▶ **Record set**:
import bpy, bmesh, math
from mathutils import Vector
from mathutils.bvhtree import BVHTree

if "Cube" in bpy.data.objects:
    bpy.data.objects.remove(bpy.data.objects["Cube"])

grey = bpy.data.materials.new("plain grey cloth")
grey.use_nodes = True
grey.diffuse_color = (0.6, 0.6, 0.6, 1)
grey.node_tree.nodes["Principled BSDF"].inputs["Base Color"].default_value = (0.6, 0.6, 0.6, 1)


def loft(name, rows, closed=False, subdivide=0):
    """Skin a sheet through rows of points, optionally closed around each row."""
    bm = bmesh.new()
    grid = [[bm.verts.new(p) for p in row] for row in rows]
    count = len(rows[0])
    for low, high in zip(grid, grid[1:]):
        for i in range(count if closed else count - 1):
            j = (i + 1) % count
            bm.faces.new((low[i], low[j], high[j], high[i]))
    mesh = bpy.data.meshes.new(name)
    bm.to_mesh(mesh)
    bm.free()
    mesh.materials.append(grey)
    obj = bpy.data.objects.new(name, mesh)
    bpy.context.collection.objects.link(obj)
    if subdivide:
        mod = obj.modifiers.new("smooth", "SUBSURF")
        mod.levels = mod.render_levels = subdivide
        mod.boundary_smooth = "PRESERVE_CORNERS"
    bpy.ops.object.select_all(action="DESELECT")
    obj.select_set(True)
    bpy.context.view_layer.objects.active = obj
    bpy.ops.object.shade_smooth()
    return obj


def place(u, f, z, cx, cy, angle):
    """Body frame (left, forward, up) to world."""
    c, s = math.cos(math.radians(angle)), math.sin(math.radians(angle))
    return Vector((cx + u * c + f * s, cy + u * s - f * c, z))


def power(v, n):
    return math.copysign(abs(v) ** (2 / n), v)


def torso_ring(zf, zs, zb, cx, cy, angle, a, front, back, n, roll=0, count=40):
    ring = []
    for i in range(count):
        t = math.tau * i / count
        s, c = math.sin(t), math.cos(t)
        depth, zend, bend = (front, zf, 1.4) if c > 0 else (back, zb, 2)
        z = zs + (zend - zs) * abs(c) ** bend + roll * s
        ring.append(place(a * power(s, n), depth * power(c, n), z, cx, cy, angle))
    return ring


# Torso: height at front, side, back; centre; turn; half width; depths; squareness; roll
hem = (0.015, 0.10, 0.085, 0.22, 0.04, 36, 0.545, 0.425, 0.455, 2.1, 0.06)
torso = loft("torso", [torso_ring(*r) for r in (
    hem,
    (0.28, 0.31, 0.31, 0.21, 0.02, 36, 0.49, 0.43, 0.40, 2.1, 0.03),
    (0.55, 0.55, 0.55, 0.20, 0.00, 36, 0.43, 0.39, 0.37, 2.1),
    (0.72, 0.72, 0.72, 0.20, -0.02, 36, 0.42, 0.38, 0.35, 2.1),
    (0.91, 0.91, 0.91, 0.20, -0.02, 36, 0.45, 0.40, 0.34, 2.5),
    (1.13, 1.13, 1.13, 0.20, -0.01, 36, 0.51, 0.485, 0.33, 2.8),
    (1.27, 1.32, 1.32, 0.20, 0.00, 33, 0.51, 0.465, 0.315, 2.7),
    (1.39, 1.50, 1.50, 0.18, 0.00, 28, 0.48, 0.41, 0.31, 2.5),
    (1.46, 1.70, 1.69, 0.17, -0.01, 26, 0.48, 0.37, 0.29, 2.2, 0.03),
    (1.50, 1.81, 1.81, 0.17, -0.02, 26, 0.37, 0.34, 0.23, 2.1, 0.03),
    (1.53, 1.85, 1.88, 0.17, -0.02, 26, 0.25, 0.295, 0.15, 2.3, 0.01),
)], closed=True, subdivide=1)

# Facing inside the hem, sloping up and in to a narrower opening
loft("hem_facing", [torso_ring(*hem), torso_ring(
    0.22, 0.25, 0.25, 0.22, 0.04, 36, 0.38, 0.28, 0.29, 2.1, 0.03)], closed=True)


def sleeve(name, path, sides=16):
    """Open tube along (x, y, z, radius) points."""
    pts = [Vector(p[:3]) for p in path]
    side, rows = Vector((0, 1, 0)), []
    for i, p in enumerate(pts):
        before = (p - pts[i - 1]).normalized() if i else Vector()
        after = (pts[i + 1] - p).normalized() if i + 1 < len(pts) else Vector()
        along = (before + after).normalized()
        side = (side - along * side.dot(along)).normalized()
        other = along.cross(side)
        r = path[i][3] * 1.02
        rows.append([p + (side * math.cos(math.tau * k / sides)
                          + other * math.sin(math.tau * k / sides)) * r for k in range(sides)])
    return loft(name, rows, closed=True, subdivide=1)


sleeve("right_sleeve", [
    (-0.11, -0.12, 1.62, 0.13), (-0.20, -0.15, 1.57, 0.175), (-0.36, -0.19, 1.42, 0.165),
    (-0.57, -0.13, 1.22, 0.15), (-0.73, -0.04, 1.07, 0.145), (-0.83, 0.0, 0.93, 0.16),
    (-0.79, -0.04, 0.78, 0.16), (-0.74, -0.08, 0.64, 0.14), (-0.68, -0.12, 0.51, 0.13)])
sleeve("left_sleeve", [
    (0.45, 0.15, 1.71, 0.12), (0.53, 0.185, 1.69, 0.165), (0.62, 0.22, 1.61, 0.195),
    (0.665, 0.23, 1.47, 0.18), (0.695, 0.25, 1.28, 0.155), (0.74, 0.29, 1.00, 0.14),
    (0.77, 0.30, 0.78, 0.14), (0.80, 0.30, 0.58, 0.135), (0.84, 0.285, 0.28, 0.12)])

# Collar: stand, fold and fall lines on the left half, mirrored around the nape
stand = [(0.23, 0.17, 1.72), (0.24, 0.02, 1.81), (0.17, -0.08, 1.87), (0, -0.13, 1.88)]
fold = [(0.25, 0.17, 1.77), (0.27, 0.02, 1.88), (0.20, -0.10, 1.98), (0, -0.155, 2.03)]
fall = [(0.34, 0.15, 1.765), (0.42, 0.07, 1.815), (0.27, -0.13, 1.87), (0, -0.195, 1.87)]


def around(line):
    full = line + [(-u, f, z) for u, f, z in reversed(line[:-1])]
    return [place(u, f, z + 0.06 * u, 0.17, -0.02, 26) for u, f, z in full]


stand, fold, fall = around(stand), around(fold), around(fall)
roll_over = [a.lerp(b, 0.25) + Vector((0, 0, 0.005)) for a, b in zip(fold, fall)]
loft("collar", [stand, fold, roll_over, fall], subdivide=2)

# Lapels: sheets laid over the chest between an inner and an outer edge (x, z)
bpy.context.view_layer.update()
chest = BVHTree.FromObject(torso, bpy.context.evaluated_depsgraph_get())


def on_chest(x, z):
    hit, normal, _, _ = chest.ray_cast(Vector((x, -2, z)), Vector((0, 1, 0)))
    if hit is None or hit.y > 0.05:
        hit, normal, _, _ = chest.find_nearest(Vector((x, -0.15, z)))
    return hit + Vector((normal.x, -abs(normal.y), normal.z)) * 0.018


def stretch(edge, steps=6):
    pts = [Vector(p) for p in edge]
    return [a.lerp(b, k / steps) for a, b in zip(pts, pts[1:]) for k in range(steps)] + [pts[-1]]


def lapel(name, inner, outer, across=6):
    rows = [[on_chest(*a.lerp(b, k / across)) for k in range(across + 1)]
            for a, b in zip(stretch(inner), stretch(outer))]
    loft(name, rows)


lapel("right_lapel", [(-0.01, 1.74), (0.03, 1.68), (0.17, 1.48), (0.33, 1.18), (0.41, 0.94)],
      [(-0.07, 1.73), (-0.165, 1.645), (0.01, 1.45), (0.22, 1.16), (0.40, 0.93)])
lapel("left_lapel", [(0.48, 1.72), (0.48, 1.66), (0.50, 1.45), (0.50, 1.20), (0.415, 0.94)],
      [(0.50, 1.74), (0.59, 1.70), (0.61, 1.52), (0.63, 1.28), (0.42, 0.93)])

▶ **Required work**: Every entry is to be repeated exactly as it stands.

▶ **Solution to this task**:
import bpy, bmesh, math
from mathutils import Vector
from mathutils.bvhtree import BVHTree

if "Cube" in bpy.data.objects:
    bpy.data.objects.remove(bpy.data.objects["Cube"])

grey = bpy.data.materials.new("plain grey cloth")
grey.use_nodes = True
grey.diffuse_color = (0.6, 0.6, 0.6, 1)
grey.node_tree.nodes["Principled BSDF"].inputs["Base Color"].default_value = (0.6, 0.6, 0.6, 1)


def loft(name, rows, closed=False, subdivide=0):
    """Skin a sheet through rows of points, optionally closed around each row."""
    bm = bmesh.new()
    grid = [[bm.verts.new(p) for p in row] for row in rows]
    count = len(rows[0])
    for low, high in zip(grid, grid[1:]):
        for i in range(count if closed else count - 1):
            j = (i + 1) % count
            bm.faces.new((low[i], low[j], high[j], high[i]))
    mesh = bpy.data.meshes.new(name)
    bm.to_mesh(mesh)
    bm.free()
    mesh.materials.append(grey)
    obj = bpy.data.objects.new(name, mesh)
    bpy.context.collection.objects.link(obj)
    if subdivide:
        mod = obj.modifiers.new("smooth", "SUBSURF")
        mod.levels = mod.render_levels = subdivide
        mod.boundary_smooth = "PRESERVE_CORNERS"
    bpy.ops.object.select_all(action="DESELECT")
    obj.select_set(True)
    bpy.context.view_layer.objects.active = obj
    bpy.ops.object.shade_smooth()
    return obj


def place(u, f, z, cx, cy, angle):
    """Body frame (left, forward, up) to world."""
    c, s = math.cos(math.radians(angle)), math.sin(math.radians(angle))
    return Vector((cx + u * c + f * s, cy + u * s - f * c, z))


def power(v, n):
    return math.copysign(abs(v) ** (2 / n), v)


def torso_ring(zf, zs, zb, cx, cy, angle, a, front, back, n, roll=0, count=40):
    ring = []
    for i in range(count):
        t = math.tau * i / count
        s, c = math.sin(t), math.cos(t)
        depth, zend, bend = (front, zf, 1.4) if c > 0 else (back, zb, 2)
        z = zs + (zend - zs) * abs(c) ** bend + roll * s
        ring.append(place(a * power(s, n), depth * power(c, n), z, cx, cy, angle))
    return ring


# Torso: height at front, side, back; centre; turn; half width; depths; squareness; roll
hem = (0.015, 0.10, 0.085, 0.22, 0.04, 36, 0.545, 0.425, 0.455, 2.1, 0.06)
torso = loft("torso", [torso_ring(*r) for r in (
    hem,
    (0.28, 0.31, 0.31, 0.21, 0.02, 36, 0.49, 0.43, 0.40, 2.1, 0.03),
    (0.55, 0.55, 0.55, 0.20, 0.00, 36, 0.43, 0.39, 0.37, 2.1),
    (0.72, 0.72, 0.72, 0.20, -0.02, 36, 0.42, 0.38, 0.35, 2.1),
    (0.91, 0.91, 0.91, 0.20, -0.02, 36, 0.45, 0.40, 0.34, 2.5),
    (1.13, 1.13, 1.13, 0.20, -0.01, 36, 0.51, 0.485, 0.33, 2.8),
    (1.27, 1.32, 1.32, 0.20, 0.00, 33, 0.51, 0.465, 0.315, 2.7),
    (1.39, 1.50, 1.50, 0.18, 0.00, 28, 0.48, 0.41, 0.31, 2.5),
    (1.46, 1.70, 1.69, 0.17, -0.01, 26, 0.48, 0.37, 0.29, 2.2, 0.03),
    (1.50, 1.81, 1.81, 0.17, -0.02, 26, 0.37, 0.34, 0.23, 2.1, 0.03),
    (1.53, 1.85, 1.88, 0.17, -0.02, 26, 0.25, 0.295, 0.15, 2.3, 0.01),
)], closed=True, subdivide=1)

# Facing inside the hem, sloping up and in to a narrower opening
loft("hem_facing", [torso_ring(*hem), torso_ring(
    0.22, 0.25, 0.25, 0.22, 0.04, 36, 0.38, 0.28, 0.29, 2.1, 0.03)], closed=True)


def sleeve(name, path, sides=16):
    """Open tube along (x, y, z, radius) points."""
    pts = [Vector(p[:3]) for p in path]
    side, rows = Vector((0, 1, 0)), []
    for i, p in enumerate(pts):
        before = (p - pts[i - 1]).normalized() if i else Vector()
        after = (pts[i + 1] - p).normalized() if i + 1 < len(pts) else Vector()
        along = (before + after).normalized()
        side = (side - along * side.dot(along)).normalized()
        other = along.cross(side)
        r = path[i][3] * 1.02
        rows.append([p + (side * math.cos(math.tau * k / sides)
                          + other * math.sin(math.tau * k / sides)) * r for k in range(sides)])
    return loft(name, rows, closed=True, subdivide=1)


sleeve("right_sleeve", [
    (-0.11, -0.12, 1.62, 0.13), (-0.20, -0.15, 1.57, 0.175), (-0.36, -0.19, 1.42, 0.165),
    (-0.57, -0.13, 1.22, 0.15), (-0.73, -0.04, 1.07, 0.145), (-0.83, 0.0, 0.93, 0.16),
    (-0.79, -0.04, 0.78, 0.16), (-0.74, -0.08, 0.64, 0.14), (-0.68, -0.12, 0.51, 0.13)])
sleeve("left_sleeve", [
    (0.45, 0.15, 1.71, 0.12), (0.53, 0.185, 1.69, 0.165), (0.62, 0.22, 1.61, 0.195),
    (0.665, 0.23, 1.47, 0.18), (0.695, 0.25, 1.28, 0.155), (0.74, 0.29, 1.00, 0.14),
    (0.77, 0.30, 0.78, 0.14), (0.80, 0.30, 0.58, 0.135), (0.84, 0.285, 0.28, 0.12)])

# Collar: stand, fold and fall lines on the left half, mirrored around the nape
stand = [(0.23, 0.17, 1.72), (0.24, 0.02, 1.81), (0.17, -0.08, 1.87), (0, -0.13, 1.88)]
fold = [(0.25, 0.17, 1.77), (0.27, 0.02, 1.88), (0.20, -0.10, 1.98), (0, -0.155, 2.03)]
fall = [(0.34, 0.15, 1.765), (0.42, 0.07, 1.815), (0.27, -0.13, 1.87), (0, -0.195, 1.87)]


def around(line):
    full = line + [(-u, f, z) for u, f, z in reversed(line[:-1])]
    return [place(u, f, z + 0.06 * u, 0.17, -0.02, 26) for u, f, z in full]


stand, fold, fall = around(stand), around(fold), around(fall)
roll_over = [a.lerp(b, 0.25) + Vector((0, 0, 0.005)) for a, b in zip(fold, fall)]
loft("collar", [stand, fold, roll_over, fall], subdivide=2)

# Lapels: sheets laid over the chest between an inner and an outer edge (x, z)
bpy.context.view_layer.update()
chest = BVHTree.FromObject(torso, bpy.context.evaluated_depsgraph_get())


def on_chest(x, z):
    hit, normal, _, _ = chest.ray_cast(Vector((x, -2, z)), Vector((0, 1, 0)))
    if hit is None or hit.y > 0.05:
        hit, normal, _, _ = chest.find_nearest(Vector((x, -0.15, z)))
    return hit + Vector((normal.x, -abs(normal.y), normal.z)) * 0.018


def stretch(edge, steps=6):
    pts = [Vector(p) for p in edge]
    return [a.lerp(b, k / steps) for a, b in zip(pts, pts[1:]) for k in range(steps)] + [pts[-1]]


def lapel(name, inner, outer, across=6):
    rows = [[on_chest(*a.lerp(b, k / across)) for k in range(across + 1)]
            for a, b in zip(stretch(inner), stretch(outer))]
    loft(name, rows)


lapel("right_lapel", [(-0.01, 1.74), (0.03, 1.68), (0.17, 1.48), (0.33, 1.18), (0.41, 0.94)],
      [(-0.07, 1.73), (-0.165, 1.645), (0.01, 1.45), (0.22, 1.16), (0.40, 0.93)])
lapel("left_lapel", [(0.48, 1.72), (0.48, 1.66), (0.50, 1.45), (0.50, 1.20), (0.415, 0.94)],
      [(0.50, 1.74), (0.59, 1.70), (0.61, 1.52), (0.63, 1.28), (0.42, 0.93)])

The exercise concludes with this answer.